But Shmi is the Storm, and the Desert, and is wind and sand and the bedrock beneath. Even when her world feels torn in half Shmi’s eyes are clear and she stands firm without faltering. The suns rise and set, the planet spins on, and she knows to the very core of her that this is not the end of her story. (Everything is a story, after all; the trick is in knowing what words to use in the telling, and in listening for the many threads that weave it together, and Shmi is nothing if not a good listener.)



Shmi is sweeping sand out of Watto’s shop when her lover whirls shrieking in to settle like a furious sandstorm around her shoulders, a susurrus of almost-words hissing like sandsnakes of poison and rot festering near their son and trying to corrupt him. Her hands still. 


What of the Jedi? she projects, just enough for them to hear her, not enough for her words to echo out to others who might be around her. (She hasn’t made that mistake since she was in labor with their son.) 


They do not see, it hisses, sand-on-stone and grinding fury. A veil, obscuring, donotSEE donotHEAR callandcall but eyesclosed mindsshut CANNOTPROTECT FROMROT FROMEVIL-- 


shhhh Shmi soothes, winding the sense of trickling water and cool darkness around them. It subsides, banking its fury, and nudges apologetically against her cheek, fluttering the loose locks of hair that have escaped her braids. It plucks at something in her leg, projecting a sense of wind-under-wings and flashing stars. Gonow Beloved flyfree followstarsfind ourChild?

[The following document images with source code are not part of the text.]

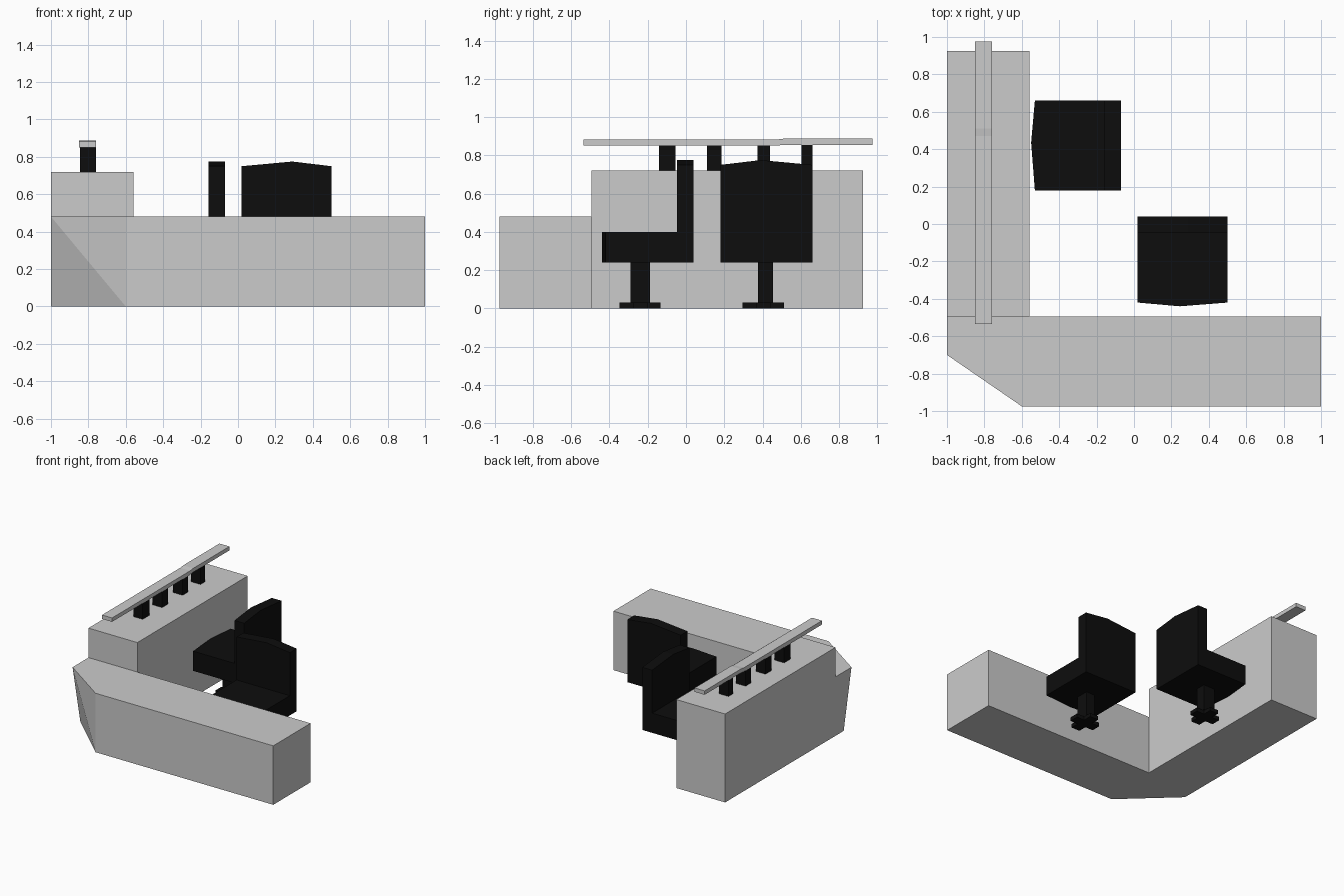
import bpy, bmesh
from math import radians
from mathutils import Matrix

if "Cube" in bpy.data.objects:
    bpy.data.objects.remove(bpy.data.objects["Cube"])

black = bpy.data.materials.new("black")
black.diffuse_color = (0.004, 0.004, 0.004, 1)
black.use_nodes = True
black.node_tree.nodes["Principled BSDF"].inputs["Base Color"].default_value = black.diffuse_color


def finish(name, bm, mat=None, matrix=None):
    bmesh.ops.recalc_face_normals(bm, faces=bm.faces)
    me = bpy.data.meshes.new(name)
    bm.to_mesh(me)
    bm.free()
    ob = bpy.data.objects.new(name, me)
    bpy.context.collection.objects.link(ob)
    if mat:
        me.materials.append(mat)
    if matrix:
        ob.matrix_world = matrix
    return ob


def prism(name, pts, axis, lo, hi, mat=None, matrix=None):
    """Extrude a 2D outline along x, y or z between lo and hi."""
    def place(p, d):
        v = list(p)
        v.insert("xyz".index(axis), d)
        return v
    bm = bmesh.new()
    face = bm.faces.new([bm.verts.new(place(p, lo)) for p in pts])
    ext = bmesh.ops.extrude_face_region(bm, geom=[face])
    for v in ext["geom"]:
        if isinstance(v, bmesh.types.BMVert):
            v.co["xyz".index(axis)] = hi
    return finish(name, bm, mat, matrix)


def box(name, x0, x1, y0, y1, z0, z1, mat=None, matrix=None):
    return prism(name, [(x0, y0), (x1, y0), (x1, y1), (x0, y1)], "z", z0, z1, mat, matrix)


# Low front counter, cut corner leans inward at its foot
bm = bmesh.new()
top, foot = [], []
for x, y, yf in [(-1, -.70, -.60), (-.6, -.975, -.975), (1, -.975, -.975),
                 (1, -.495, -.495), (-1, -.495, -.495)]:
    top.append(bm.verts.new((x, y, .48)))
    foot.append(bm.verts.new((x, yf, 0)))
bm.faces.new(top)
bm.faces.new(foot[::-1])
bm.faces.new((top[0], foot[0], foot[1]))
bm.faces.new((top[0], foot[1], top[1]))
for i in range(1, 5):
    j = (i + 1) % 5
    bm.faces.new((top[i], foot[i], foot[j], top[j]))
finish("front_counter", bm)

# Tall side counter
box("side_counter", -1, -.56, -.495, .925, 0, .72)

# Shelf bar with a slight step, on four posts
prism("shelf_bar", [(-.535, .85), (.47, .85), (.51, .855), (.975, .855),
                    (.975, .887), (.51, .887), (.47, .882), (-.535, .882)],
      "x", -.85, -.76)
for y0, y1 in [(-.14, -.056), (.11, .185), (.373, .44), (.603, .66)]:
    box("shelf_post", -.845, -.76, y0, y1, .72, .853, black)


# Swivel chair, facing -y in its own frame
def chair(x, y, angle):
    m = Matrix.Translation((x, y, 0)) @ Matrix.Rotation(radians(angle), 4, "Z")
    prism("seat", [(-.24, -.22), (-.015, -.24), (.24, -.22), (.24, .16), (-.24, .16)],
          "z", .24, .40, black, m)
    prism("backrest", [(-.24, .24), (.24, .24), (.24, .75), (.03, .775), (-.24, .75)],
          "y", .153, .24, black, m)
    box("pedestal", -.035, .045, -.09, .012, .03, .24, black, m)
    # Cross-shaped foot
    cx, cy, r, w = .017, -.04, .108, .038
    plus = [(-w, -r), (w, -r), (w, -w), (r, -w), (r, w), (w, w),
            (w, r), (-w, r), (-w, w), (-r, w), (-r, -w), (-w, -w)]
    prism("chair_foot", [(cx + a, cy + b) for a, b in plus], "z", 0, .03, black, m)


chair(.26, -.20, 0)
chair(-.31, .42, -90)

The air stills; the world fades away, falls silent: Shmi doesn’t have to throw the bones to know this moment, this decision is Important. Yes, she breathes into the allandnothing that is her best-beloved. Yes, this time I will go.


Shmi turns her feet in the direction of the slave quarters, and the scanner she completed when her son never had the chance, and with firm conviction walks away from the last being she will ever call Master.


There is a scanner, and a knife, and this time the knife is for her own self.


(When Watto discovers she is gone and tries to detonate her chip, he doesn’t live long enough to regret it-- Shmi had returned to his shop just long enough to slip the chip into the cushion of his favorite seat, and in trying to kill her he doomed himself. As good a master as he might have considered himself, there is no such thing as a good slaveowner, and Shmi feels no remorse.)